*** Opening Data for the task ***

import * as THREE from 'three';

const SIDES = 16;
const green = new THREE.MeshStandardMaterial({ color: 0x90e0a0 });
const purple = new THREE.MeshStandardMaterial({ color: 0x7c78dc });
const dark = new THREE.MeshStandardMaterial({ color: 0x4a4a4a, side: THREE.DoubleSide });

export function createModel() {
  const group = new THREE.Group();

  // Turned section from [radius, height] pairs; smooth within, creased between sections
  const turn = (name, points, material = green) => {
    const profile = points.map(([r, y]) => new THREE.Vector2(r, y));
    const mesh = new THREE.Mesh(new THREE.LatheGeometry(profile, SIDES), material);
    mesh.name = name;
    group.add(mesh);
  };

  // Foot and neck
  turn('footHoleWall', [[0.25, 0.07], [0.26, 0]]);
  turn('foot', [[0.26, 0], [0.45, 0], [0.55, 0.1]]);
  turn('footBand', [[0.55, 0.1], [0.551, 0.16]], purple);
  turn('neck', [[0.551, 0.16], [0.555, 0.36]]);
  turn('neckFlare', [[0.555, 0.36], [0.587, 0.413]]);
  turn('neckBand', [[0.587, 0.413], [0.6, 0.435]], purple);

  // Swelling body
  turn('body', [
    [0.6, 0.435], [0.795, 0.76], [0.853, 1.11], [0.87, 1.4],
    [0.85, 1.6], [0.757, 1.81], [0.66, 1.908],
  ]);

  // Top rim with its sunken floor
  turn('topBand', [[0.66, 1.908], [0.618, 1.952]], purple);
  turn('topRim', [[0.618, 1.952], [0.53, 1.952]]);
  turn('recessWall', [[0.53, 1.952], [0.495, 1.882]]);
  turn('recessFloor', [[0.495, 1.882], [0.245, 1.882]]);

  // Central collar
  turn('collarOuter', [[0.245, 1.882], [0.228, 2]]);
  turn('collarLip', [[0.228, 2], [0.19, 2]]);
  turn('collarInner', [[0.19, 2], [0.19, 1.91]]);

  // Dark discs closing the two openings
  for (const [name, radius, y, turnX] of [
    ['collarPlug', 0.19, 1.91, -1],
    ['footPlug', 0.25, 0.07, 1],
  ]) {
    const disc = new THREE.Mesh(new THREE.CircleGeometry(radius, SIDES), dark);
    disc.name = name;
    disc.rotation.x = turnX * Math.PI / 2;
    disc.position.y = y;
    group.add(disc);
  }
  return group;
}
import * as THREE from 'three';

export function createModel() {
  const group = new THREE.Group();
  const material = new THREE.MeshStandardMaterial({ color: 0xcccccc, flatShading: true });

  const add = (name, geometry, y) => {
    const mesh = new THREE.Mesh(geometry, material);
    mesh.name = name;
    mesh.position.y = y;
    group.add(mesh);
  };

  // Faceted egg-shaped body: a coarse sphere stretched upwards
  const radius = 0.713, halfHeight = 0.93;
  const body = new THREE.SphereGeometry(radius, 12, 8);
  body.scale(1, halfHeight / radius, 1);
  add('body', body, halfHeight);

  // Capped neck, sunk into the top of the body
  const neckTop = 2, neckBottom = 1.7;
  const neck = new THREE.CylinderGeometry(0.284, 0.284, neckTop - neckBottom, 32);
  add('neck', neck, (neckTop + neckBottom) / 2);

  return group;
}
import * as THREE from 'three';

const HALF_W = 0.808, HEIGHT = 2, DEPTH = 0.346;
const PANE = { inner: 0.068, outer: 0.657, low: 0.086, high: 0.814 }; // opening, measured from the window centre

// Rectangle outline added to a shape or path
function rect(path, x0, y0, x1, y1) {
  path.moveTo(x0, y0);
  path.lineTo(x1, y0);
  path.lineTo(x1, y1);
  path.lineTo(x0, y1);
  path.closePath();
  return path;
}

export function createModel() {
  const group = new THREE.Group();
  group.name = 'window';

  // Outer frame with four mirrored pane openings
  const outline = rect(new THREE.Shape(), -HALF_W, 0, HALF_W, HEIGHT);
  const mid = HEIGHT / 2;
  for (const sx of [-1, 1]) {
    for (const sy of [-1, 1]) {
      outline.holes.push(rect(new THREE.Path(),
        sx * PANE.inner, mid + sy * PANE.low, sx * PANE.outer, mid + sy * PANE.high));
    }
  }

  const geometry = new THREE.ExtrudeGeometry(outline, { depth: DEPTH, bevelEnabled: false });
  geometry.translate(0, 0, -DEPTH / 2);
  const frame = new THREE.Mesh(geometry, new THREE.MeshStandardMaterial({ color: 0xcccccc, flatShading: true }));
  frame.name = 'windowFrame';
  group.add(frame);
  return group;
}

*** Closing Data for the task ***

» **What is needed**
Repeat the listing above line by line, exactly as written.

» **Exercise response**
import * as THREE from 'three';

const SIDES = 16;
const green = new THREE.MeshStandardMaterial({ color: 0x90e0a0 });
const purple = new THREE.MeshStandardMaterial({ color: 0x7c78dc });
const dark = new THREE.MeshStandardMaterial({ color: 0x4a4a4a, side: THREE.DoubleSide });

export function createModel() {
  const group = new THREE.Group();

  // Turned section from [radius, height] pairs; smooth within, creased between sections
  const turn = (name, points, material = green) => {
    const profile = points.map(([r, y]) => new THREE.Vector2(r, y));
    const mesh = new THREE.Mesh(new THREE.LatheGeometry(profile, SIDES), material);
    mesh.name = name;
    group.add(mesh);
  };

  // Foot and neck
  turn('footHoleWall', [[0.25, 0.07], [0.26, 0]]);
  turn('foot', [[0.26, 0], [0.45, 0], [0.55, 0.1]]);
  turn('footBand', [[0.55, 0.1], [0.551, 0.16]], purple);
  turn('neck', [[0.551, 0.16], [0.555, 0.36]]);
  turn('neckFlare', [[0.555, 0.36], [0.587, 0.413]]);
  turn('neckBand', [[0.587, 0.413], [0.6, 0.435]], purple);

  // Swelling body
  turn('body', [
    [0.6, 0.435], [0.795, 0.76], [0.853, 1.11], [0.87, 1.4],
    [0.85, 1.6], [0.757, 1.81], [0.66, 1.908],
  ]);

  // Top rim with its sunken floor
  turn('topBand', [[0.66, 1.908], [0.618, 1.952]], purple);
  turn('topRim', [[0.618, 1.952], [0.53, 1.952]]);
  turn('recessWall', [[0.53, 1.952], [0.495, 1.882]]);
  turn('recessFloor', [[0.495, 1.882], [0.245, 1.882]]);

  // Central collar
  turn('collarOuter', [[0.245, 1.882], [0.228, 2]]);
  turn('collarLip', [[0.228, 2], [0.19, 2]]);
  turn('collarInner', [[0.19, 2], [0.19, 1.91]]);

  // Dark discs closing the two openings
  for (const [name, radius, y, turnX] of [
    ['collarPlug', 0.19, 1.91, -1],
    ['footPlug', 0.25, 0.07, 1],
  ]) {
    const disc = new THREE.Mesh(new THREE.CircleGeometry(radius, SIDES), dark);
    disc.name = name;
    disc.rotation.x = turnX * Math.PI / 2;
    disc.position.y = y;
    group.add(disc);
  }
  return group;
}
import * as THREE from 'three';

export function createModel() {
  const group = new THREE.Group();
  const material = new THREE.MeshStandardMaterial({ color: 0xcccccc, flatShading: true });

  const add = (name, geometry, y) => {
    const mesh = new THREE.Mesh(geometry, material);
    mesh.name = name;
    mesh.position.y = y;
    group.add(mesh);
  };

  // Faceted egg-shaped body: a coarse sphere stretched upwards
  const radius = 0.713, halfHeight = 0.93;
  const body = new THREE.SphereGeometry(radius, 12, 8);
  body.scale(1, halfHeight / radius, 1);
  add('body', body, halfHeight);

  // Capped neck, sunk into the top of the body
  const neckTop = 2, neckBottom = 1.7;
  const neck = new THREE.CylinderGeometry(0.284, 0.284, neckTop - neckBottom, 32);
  add('neck', neck, (neckTop + neckBottom) / 2);

  return group;
}
import * as THREE from 'three';

const HALF_W = 0.808, HEIGHT = 2, DEPTH = 0.346;
const PANE = { inner: 0.068, outer: 0.657, low: 0.086, high: 0.814 }; // opening, measured from the window centre

// Rectangle outline added to a shape or path
function rect(path, x0, y0, x1, y1) {
  path.moveTo(x0, y0);
  path.lineTo(x1, y0);
  path.lineTo(x1, y1);
  path.lineTo(x0, y1);
  path.closePath();
  return path;
}

export function createModel() {
  const group = new THREE.Group();
  group.name = 'window';

  // Outer frame with four mirrored pane openings
  const outline = rect(new THREE.Shape(), -HALF_W, 0, HALF_W, HEIGHT);
  const mid = HEIGHT / 2;
  for (const sx of [-1, 1]) {
    for (const sy of [-1, 1]) {
      outline.holes.push(rect(new THREE.Path(),
        sx * PANE.inner, mid + sy * PANE.low, sx * PANE.outer, mid + sy * PANE.high));
    }
  }

  const geometry = new THREE.ExtrudeGeometry(outline, { depth: DEPTH, bevelEnabled: false });
  geometry.translate(0, 0, -DEPTH / 2);
  const frame = new THREE.Mesh(geometry, new THREE.MeshStandardMaterial({ color: 0xcccccc, flatShading: true }));
  frame.name = 'windowFrame';
  group.add(frame);
  return group;
}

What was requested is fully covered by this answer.